First Look: Governor’s Budget Doesn’t Meet All State Needs

January 29, 2016 by MDCEP in 2016 Session, Blog, Budget and Tax

While Gov. Larry Hogan’s proposed budget provides some of the much-needed public investments that will help Maryland families still struggling in the aftermath of the Great Recession it still doesn’t fully address the state’s needs. It is also important to keep in mind that many of those investments are due to the legislative mandates the governor wants to eliminate.

The budget proposal unnecessarily shrinks the public workforce and sets the stage for tax cuts and other policy changes that would, over time, take significant resources away from public investment in the common good.

An initial review of the budget also shows how the governor’s priorities differ from what other state leaders have pursued in past years. For example, the governor wants to spend less on buses and trains, and more on roads. And he places a higher priority on upgrading police and fire facilities than helping state colleges and universities expand or update their campuses.

Tax Cuts

 Governor Hogan is asking the General Assembly to approve a package of reductions in taxes and fees this year. Because the tax cuts would be phased in, these actions would have a limited effect on this year’s budget but, within a few years, would have state leaders again weighing decisions that could boost class sizes, raise college tuition or take away assistance from Marylanders struggling to make ends meet.

If the state cuts taxes, within four years it would be $400 million short of what is needed to maintain good schools, roads and safe communities, according to estimates from the Department of Legislative Services.

Some of the tax cuts are good ideas. In the next budget year, the governor’s proposal to accelerate the increase in the state Earned Income Tax Credit would reduce revenues by about $16 million, but that money would go straight into the pockets of Marylanders who work for low pay. They would spend it on necessities in their local communities, which is good for the economy.

Other aspects of the governor’s tax plan are more troubling. He proposes lowering a variety of fees, which would cost the state more than $5 million in the fiscal year that begins July 1. Some fee reductions, such as lowering the cost to obtain birth certificates, make sense. But others pay for important services, such as fishing licenses that help support the state’s fisheries programs.

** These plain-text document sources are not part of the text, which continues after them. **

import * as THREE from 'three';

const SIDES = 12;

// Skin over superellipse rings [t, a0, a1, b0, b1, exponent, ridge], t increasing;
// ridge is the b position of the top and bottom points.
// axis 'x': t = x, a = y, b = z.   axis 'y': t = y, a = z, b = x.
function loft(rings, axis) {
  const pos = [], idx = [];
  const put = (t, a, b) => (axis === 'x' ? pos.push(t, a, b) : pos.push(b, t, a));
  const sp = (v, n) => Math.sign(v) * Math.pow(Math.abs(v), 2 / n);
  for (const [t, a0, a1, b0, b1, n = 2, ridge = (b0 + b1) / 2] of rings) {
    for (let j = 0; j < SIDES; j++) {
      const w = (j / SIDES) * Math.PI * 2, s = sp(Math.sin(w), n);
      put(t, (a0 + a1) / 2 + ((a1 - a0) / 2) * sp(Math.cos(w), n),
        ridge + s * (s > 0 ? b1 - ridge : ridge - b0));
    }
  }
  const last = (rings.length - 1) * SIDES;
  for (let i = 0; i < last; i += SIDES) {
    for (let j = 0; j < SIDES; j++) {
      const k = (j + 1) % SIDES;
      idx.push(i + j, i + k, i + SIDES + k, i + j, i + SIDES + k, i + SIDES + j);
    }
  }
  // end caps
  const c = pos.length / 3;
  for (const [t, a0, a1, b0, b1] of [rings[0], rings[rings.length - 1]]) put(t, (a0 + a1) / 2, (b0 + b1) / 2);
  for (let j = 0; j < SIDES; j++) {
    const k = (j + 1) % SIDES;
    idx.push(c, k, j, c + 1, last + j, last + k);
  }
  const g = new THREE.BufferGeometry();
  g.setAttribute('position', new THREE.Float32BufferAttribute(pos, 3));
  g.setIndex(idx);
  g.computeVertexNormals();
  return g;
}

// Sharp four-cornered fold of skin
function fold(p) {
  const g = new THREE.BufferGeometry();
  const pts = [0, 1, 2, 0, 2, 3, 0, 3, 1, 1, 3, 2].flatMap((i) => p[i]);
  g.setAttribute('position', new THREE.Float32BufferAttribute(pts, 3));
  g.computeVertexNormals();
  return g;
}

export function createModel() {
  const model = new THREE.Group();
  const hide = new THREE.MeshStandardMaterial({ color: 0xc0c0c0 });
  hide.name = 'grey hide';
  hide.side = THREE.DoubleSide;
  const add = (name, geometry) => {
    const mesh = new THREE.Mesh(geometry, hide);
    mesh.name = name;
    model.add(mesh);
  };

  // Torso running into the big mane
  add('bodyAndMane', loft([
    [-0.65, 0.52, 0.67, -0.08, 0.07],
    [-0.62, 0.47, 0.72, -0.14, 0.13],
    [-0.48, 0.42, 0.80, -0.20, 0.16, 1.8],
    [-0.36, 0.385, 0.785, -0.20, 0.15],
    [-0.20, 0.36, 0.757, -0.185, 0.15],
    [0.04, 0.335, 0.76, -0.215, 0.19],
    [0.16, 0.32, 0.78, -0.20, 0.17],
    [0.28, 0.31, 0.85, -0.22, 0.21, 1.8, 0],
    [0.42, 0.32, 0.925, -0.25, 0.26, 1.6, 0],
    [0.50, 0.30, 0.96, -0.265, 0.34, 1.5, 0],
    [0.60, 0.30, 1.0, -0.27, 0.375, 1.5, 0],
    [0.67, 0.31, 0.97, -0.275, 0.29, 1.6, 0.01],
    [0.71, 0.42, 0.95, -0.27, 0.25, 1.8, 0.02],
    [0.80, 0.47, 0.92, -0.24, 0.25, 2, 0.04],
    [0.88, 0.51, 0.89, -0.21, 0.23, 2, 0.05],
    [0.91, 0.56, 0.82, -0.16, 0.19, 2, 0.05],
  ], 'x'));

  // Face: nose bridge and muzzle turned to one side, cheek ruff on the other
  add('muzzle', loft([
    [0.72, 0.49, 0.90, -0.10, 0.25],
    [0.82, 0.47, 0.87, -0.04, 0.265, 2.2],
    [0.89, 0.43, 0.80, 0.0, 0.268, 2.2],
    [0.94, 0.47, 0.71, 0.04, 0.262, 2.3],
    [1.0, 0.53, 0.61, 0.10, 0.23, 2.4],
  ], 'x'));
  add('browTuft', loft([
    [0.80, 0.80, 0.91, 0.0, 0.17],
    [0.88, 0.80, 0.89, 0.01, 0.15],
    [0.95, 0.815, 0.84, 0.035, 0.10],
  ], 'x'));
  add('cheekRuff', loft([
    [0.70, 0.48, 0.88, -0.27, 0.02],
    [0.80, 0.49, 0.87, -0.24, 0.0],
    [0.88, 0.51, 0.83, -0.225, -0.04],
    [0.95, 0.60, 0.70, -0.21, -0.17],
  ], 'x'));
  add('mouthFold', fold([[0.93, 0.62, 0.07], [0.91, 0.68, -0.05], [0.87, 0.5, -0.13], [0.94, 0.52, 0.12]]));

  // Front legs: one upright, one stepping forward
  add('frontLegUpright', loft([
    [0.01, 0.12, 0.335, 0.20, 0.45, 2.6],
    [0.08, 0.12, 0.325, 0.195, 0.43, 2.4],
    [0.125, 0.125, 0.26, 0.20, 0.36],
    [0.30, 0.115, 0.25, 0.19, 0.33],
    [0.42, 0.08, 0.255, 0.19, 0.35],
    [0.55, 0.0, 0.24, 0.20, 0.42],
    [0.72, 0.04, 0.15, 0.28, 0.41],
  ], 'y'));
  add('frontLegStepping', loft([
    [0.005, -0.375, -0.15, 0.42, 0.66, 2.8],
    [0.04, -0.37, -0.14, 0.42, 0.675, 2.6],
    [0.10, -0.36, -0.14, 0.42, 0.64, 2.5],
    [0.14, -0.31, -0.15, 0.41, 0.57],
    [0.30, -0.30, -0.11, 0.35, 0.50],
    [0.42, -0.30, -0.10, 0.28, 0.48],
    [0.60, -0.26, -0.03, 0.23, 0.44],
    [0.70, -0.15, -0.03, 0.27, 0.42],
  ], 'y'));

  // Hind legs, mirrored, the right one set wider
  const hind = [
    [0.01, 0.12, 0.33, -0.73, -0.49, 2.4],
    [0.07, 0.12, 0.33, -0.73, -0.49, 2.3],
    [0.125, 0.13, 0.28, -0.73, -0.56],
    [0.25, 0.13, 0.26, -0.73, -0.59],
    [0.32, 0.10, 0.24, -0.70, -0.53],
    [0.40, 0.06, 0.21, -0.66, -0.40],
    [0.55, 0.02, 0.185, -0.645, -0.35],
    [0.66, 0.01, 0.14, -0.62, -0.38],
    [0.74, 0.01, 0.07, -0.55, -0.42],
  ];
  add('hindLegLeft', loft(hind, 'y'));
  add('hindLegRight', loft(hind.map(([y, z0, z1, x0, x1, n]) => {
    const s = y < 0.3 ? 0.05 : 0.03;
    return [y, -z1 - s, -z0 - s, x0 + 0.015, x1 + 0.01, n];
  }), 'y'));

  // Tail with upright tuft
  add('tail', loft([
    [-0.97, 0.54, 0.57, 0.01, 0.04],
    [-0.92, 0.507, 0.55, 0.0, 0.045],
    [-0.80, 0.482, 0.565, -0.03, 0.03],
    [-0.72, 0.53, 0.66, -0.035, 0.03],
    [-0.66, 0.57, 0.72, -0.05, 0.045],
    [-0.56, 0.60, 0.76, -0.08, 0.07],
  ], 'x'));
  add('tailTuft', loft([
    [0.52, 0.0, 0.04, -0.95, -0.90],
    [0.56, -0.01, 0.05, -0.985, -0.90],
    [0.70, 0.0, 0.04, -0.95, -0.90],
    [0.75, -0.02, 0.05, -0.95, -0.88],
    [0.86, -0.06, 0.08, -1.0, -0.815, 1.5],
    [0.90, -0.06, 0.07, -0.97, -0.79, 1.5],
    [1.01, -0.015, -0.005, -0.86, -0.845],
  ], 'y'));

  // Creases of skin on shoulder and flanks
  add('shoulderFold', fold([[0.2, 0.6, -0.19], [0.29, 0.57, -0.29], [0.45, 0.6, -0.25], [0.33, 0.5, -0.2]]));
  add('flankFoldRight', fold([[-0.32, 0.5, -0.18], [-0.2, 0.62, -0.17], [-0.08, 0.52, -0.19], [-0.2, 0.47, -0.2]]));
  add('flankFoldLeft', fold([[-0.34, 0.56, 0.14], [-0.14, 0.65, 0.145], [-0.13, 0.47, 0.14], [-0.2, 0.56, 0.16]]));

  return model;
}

His proposal to increase the income tax exemption for people 65 and older has a much higher price tag, about $100 million per year once it is fully phased in. As proposed, this tax break would provide the same benefit to a comfortably retired millionaire as someone trying to get by on a few hundred dollars per month. If legislators create such an exemption, it should focus on seniors who are struggling to make ends meet.

Most troubling is the Governor’s proposal to allow manufacturers that set up shop in certain locations to pay zero taxes for 10 years. Such programs are easily gamed, and experience shows that they create few jobs. New York spent roughly $200 million just promoting the program Governor Hogan modeled his proposal after, yet has seen fewer than 100 new jobs created.

Failure to Invest in Baltimore

Despite holding press conferences about the importance of investing in Baltimore, Governor Hogan’s budget proposal doesn’t include promised funding for demolishing vacant properties in the city. His budget secretary has said it will come in a supplemental budget.

Even more troubling is the governor’s handling of education funding for the city. Baltimore City is one of a few jurisdictions that will receive less support for its schools under state funding formulas due to declining enrollment in city schools. However, he plans to give additional funding to three other districts in the same situation – Carroll, Garett and Cecil counties – to allow them more time to adjust to the changes in their school districts. Baltimore would be justified in asking why it can’t get the same treatment.

The unrest in Baltimore last April made it clear that Maryland needs to do more to address the challenges facing its largest city. Because the legislature has limited powers to amend the budget, it will likely be up to the governor to come forward with the money needed to support these essential initiatives.

State Workforce

 The governor’s budget plan aims to shrink the state workforce by eliminating hundreds of positions, including laying off more than 100 people who provide food and housekeeping services at the Springfield State Hospital and the Regional Institute for Children and Adolescents. The state employees would be replaced by a private contractor, which most likely would not provide the same level of pay and benefits that the state employees get.

At Springfield State Hospital, affected workers make between $22,000 and $37,000, well below the cost of living for a family of four. Yet the governor wants to pay someone else even less.

In an interesting twist, the budget also proposes canceling the food service contract at a different institution, the Baltimore City jail, and using state employees to fill those roles, suggesting that prior experiments with privatizing these services haven’t been the best choice for the state.

The budget also calls for eliminating more than 650 positions in unspecified areas. While these could be positions that are already vacant (the governor hasn’t said), these staffing reductions could affect some state agencies’ ability to provide the high-quality services that Marylanders need and expect.


A remaining question mark for the budget is how much the state needs to invest in providing health coverage for Marylanders through Medicaid in the coming year. The number of people participating in Medicaid dropped by more than 9 percent from 2015 to 2016, as the state went through a process to review eligibility for all participants.

According to service providers, many people who dropped out did so because they had problems working through the administrative process, not because they are no longer eligible. Many of those people are expected to return to Medicaid.

The governor’s budget anticipates about 4 percent growth in Medicaid enrollment, which assumes some participants will return. If the need grows faster than expected, however, the state may need to shift money from reserves or other parts of the budget to cover the additional expense.